───── EXTRACTED ENTRIES ─────
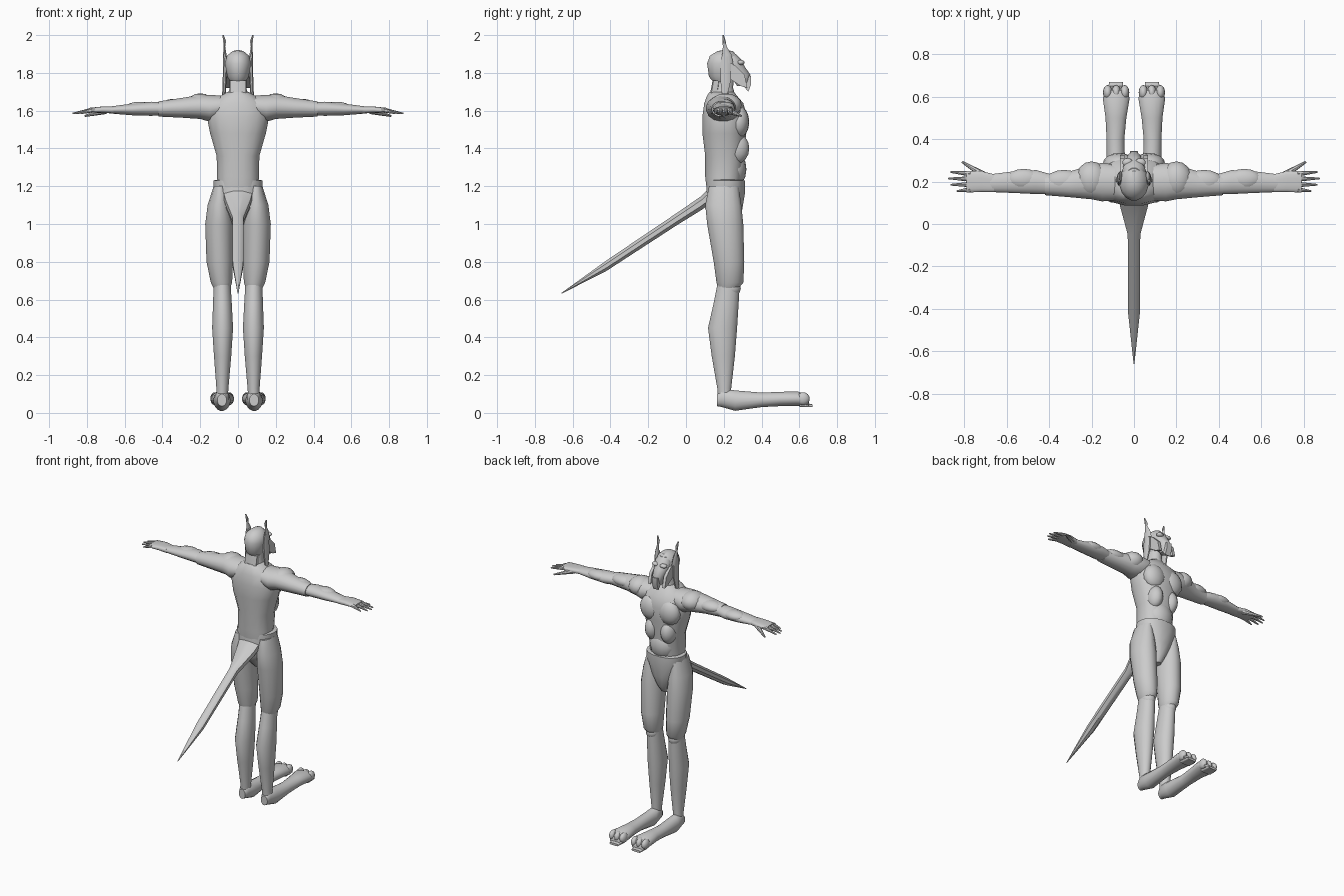
import bpy
import bmesh
from math import cos, sin, pi, radians, copysign
from mathutils import Vector

default_cube = bpy.data.objects.get("Cube")
if default_cube:
    bpy.data.objects.remove(default_cube, do_unlink=True)

grey = bpy.data.materials.new("light grey")
grey.use_nodes = True
colour = (.6, .6, .6, 1)
grey.diffuse_color = colour
grey.node_tree.nodes["Principled BSDF"].inputs["Base Color"].default_value = colour


def finish(name, bm, mirrored=False, angle=40):
    """Turn a bmesh into a smooth grey object, optionally mirrored across x."""
    bmesh.ops.recalc_face_normals(bm, faces=bm.faces)
    mesh = bpy.data.meshes.new(name)
    bm.to_mesh(mesh)
    bm.free()
    mesh.materials.append(grey)
    for polygon in mesh.polygons:
        polygon.use_smooth = True
    mesh.set_sharp_from_angle(angle=radians(angle))
    part = bpy.data.objects.new(name, mesh)
    bpy.context.collection.objects.link(part)
    if mirrored:
        part.modifiers.new("Mirror", "MIRROR").use_mirror_merge = False
    return part


def loft(name, axis, stations, mirrored=False, sides=16, power=1.0, angle=40):
    """Skin rounded sections; each is position, low/high of the first and second other axis."""
    others = [i for i in range(3) if i != axis]
    bm = bmesh.new()
    rings = []
    for position, low_a, high_a, low_b, high_b in stations:
        ring = []
        for step in range(sides):
            turn = 2 * pi * (step + .5) / sides
            ca, sa = cos(turn), sin(turn)
            point = Vector()
            point[axis] = position
            point[others[0]] = (low_a + high_a) / 2 + (high_a - low_a) / 2 * copysign(abs(ca) ** power, ca)
            point[others[1]] = (low_b + high_b) / 2 + (high_b - low_b) / 2 * copysign(abs(sa) ** power, sa)
            ring.append(bm.verts.new(point))
        rings.append(ring)
    for first, second in zip(rings, rings[1:]):
        for i in range(sides):
            j = (i + 1) % sides
            bm.faces.new((first[i], first[j], second[j], second[i]))
    bm.faces.new(rings[0])
    bm.faces.new(rings[-1])
    return finish(name, bm, mirrored, angle)


def centred(rows):
    """Sections symmetric about x: position, half width, low, high."""
    return [(p, -half, half, low, high) for p, half, low, high in rows]


def bulge(name, centre, radii, mirrored=True):
    """Muscle or joint: a stretched sphere."""
    bm = bmesh.new()
    bmesh.ops.create_uvsphere(bm, u_segments=16, v_segments=8, radius=1)
    for vert in bm.verts:
        vert.co = Vector(c + r * v for c, r, v in zip(centre, radii, vert.co))
    return finish(name, bm, mirrored)


def prism(name, outline, inner, outer, mirrored=True):
    """Flat piece drawn in the y-z plane and given thickness along x."""
    bm = bmesh.new()
    sheets = [[bm.verts.new((x, y, z)) for y, z in outline] for x in (inner, outer)]
    bm.faces.new(sheets[0])
    bm.faces.new(sheets[1])
    for i in range(len(outline)):
        j = (i + 1) % len(outline)
        bm.faces.new((sheets[0][i], sheets[0][j], sheets[1][j], sheets[1][i]))
    return finish(name, bm, mirrored)


X, Y, Z = range(3)

# Torso with chest and belly muscles
loft("torso", Z, centred([
    (1.17, .11, .11, .28), (1.25, .112, .1, .3), (1.36, .115, .1, .31),
    (1.48, .15, .085, .32), (1.57, .168, .085, .325), (1.64, .15, .095, .305),
    (1.68, .09, .11, .27), (1.7, .055, .125, .255)]), power=.85)
bulge("chest_muscle", (.07, .28, 1.54), (.078, .055, .085))
bulge("rib_muscle", (.06, .27, 1.4), (.05, .065, .08))
bulge("belly", (0, .25, 1.29), (.09, .07, .1), mirrored=False)

# Pelvis, with its raised waist edge and low front
loft("pelvis", Z, centred([
    (.96, .025, .2, .25), (1.01, .05, .15, .285), (1.08, .1, .1, .3),
    (1.17, .13, .105, .315), (1.23, .133, .11, .315), (1.235, .11, .12, .29)]), power=.9)

# Tail: broad root tapering to a spike
loft("tail", Y, centred([
    (.14, .085, 1.11, 1.21), (.08, .07, 1.07, 1.15), (-.05, .032, .99, 1.06),
    (-.42, .03, .75, .81), (-.66, .002, .63, .635)]), sides=8)

# Legs
loft("thigh", Z, [
    (.66, .04, .13, .17, .28), (.69, .03, .145, .16, .305), (.8, .025, .168, .145, .31),
    (1, .025, .175, .11, .305), (1.1, .035, .162, .1, .295), (1.2, .06, .13, .12, .28)],
    mirrored=True)
loft("lower_leg", Z, [
    (.06, .055, .115, .17, .24), (.13, .05, .115, .165, .24), (.3, .035, .128, .135, .26),
    (.45, .025, .138, .115, .272), (.58, .032, .133, .145, .28), (.68, .038, .13, .165, .285)],
    mirrored=True)
bulge("knee", (.085, .235, .66), (.045, .055, .05))

# Long feet with toes
loft("foot", Y, [
    (.165, .06, .11, .035, .1), (.19, .048, .12, .03, .13), (.26, .04, .13, .01, .12),
    (.4, .045, .13, .03, .108), (.5, .035, .135, .035, .112), (.59, .02, .148, .035, .115),
    (.63, .025, .14, .035, .1), (.65, .04, .13, .035, .06)], mirrored=True)
loft("toe_tip", Y, [(.6, .045, .125, .03, .06), (.67, .052, .118, .03, .045)],
     mirrored=True, power=.5)
for offset in (-.04, 0, .04):
    bulge("toe", (.084 + offset, .62, .075), (.022, .035, .034))

# Arms held straight out
loft("upper_arm", X, [
    (.08, .11, .28, 1.57, 1.68), (.15, .105, .29, 1.54, 1.685), (.2, .115, .28, 1.555, 1.685),
    (.3, .125, .25, 1.562, 1.668), (.42, .135, .235, 1.568, 1.65)], mirrored=True)
loft("forearm", X, [
    (.39, .14, .235, 1.575, 1.645), (.46, .14, .255, 1.572, 1.648), (.56, .145, .25, 1.575, 1.638),
    (.68, .15, .235, 1.585, 1.622)], mirrored=True)
bulge("shoulder_muscle", (.2, .21, 1.63), (.075, .085, .062))
bulge("upper_arm_muscle", (.33, .2, 1.625), (.09, .055, .038))
bulge("forearm_muscle", (.52, .21, 1.615), (.08, .05, .032))

# Hands: palm, four tapering fingers and a thumb
loft("palm", X, [
    (.66, .15, .235, 1.585, 1.622), (.72, .15, .25, 1.588, 1.622), (.79, .148, .25, 1.59, 1.615)],
    mirrored=True, power=.7)


def finger(name, start, end, thick):
    """Digit with a raised knuckle and a lowered tip."""
    bm = bmesh.new()
    start, end = Vector(start), Vector(end)
    bmesh.ops.create_cone(bm, cap_ends=True, segments=8, radius1=thick, radius2=thick * .3,
                          depth=(end - start).length)
    turn = (end - start).to_track_quat("Z", "Y").to_matrix()
    for vert in bm.verts:
        vert.co = turn @ vert.co + (start + end) / 2
    finish(name, bm, mirrored=True)


for y, tip_x, tip_y in ((.237, .865, .245), (.212, .875, .215), (.186, .865, .185), (.162, .835, .155)):
    finger("finger", (.77, y, 1.604), (tip_x, tip_y, 1.585), .013)
finger("thumb", (.7, .225, 1.6), (.81, .293, 1.572), .018)

# Neck and its square collar at the back
loft("neck", Z, centred([(1.66, .065, .12, .27), (1.72, .045, .14, .25), (1.82, .045, .15, .26)]))
loft("collar", Z, centred([(1.68, .045, .125, .17), (1.76, .045, .14, .18)]), sides=8, power=.4)

# Skull, and the face with its hooked muzzle
loft("skull", Z, centred([
    (1.75, .04, .145, .24), (1.78, .058, .12, .27), (1.85, .07, .11, .285),
    (1.89, .06, .125, .27), (1.915, .03, .165, .25), (1.92, .01, .19, .22)]))
loft("face", Z, centred([
    (1.73, .025, .27, .325), (1.76, .035, .25, .335), (1.79, .04, .23, .343),
    (1.83, .052, .2, .315), (1.87, .055, .2, .295), (1.9, .035, .2, .265)]), sides=12)
prism("muzzle_hook", ((.28, .78 + 1), (.345, 1.785), (.345, 1.74), (.33, 1.7), (.305, 1.73)), -.02, .02, False)
bulge("brow", (.03, .29, 1.855), (.025, .02, .014))

# Cheek plates hanging beside the jaw
prism("cheek", ((.2, 1.86), (.26, 1.84), (.31, 1.79), (.325, 1.72), (.29, 1.73), (.23, 1.77),
                (.195, 1.78)), .045, .065)
loft("side_mane", Z, [
    (1.68, .065, .085, .19, .22), (1.76, .06, .082, .18, .24), (1.85, .055, .08, .18, .24),
    (1.9, .06, .079, .19, .235)], mirrored=True, sides=8)

# Thin ears that flare at the tip
loft("ear", Z, [
    (1.85, .05, .08, .19, .25), (1.9, .06, .08, .193, .24), (1.94, .067, .077, .195, .215),
    (1.97, .062, .08, .193, .21), (2, .075, .083, .194, .2)], mirrored=True, sides=6)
─────
TASK GOAL: Please report every line among the entries that includes "centred".

TASK ANSWER:
def centred(rows):
loft("torso", Z, centred([
loft("pelvis", Z, centred([
loft("tail", Y, centred([
loft("neck", Z, centred([(1.66, .065, .12, .27), (1.72, .045, .14, .25), (1.82, .045, .15, .26)]))
loft("collar", Z, centred([(1.68, .045, .125, .17), (1.76, .045, .14, .18)]), sides=8, power=.4)
loft("skull", Z, centred([
loft("face", Z, centred([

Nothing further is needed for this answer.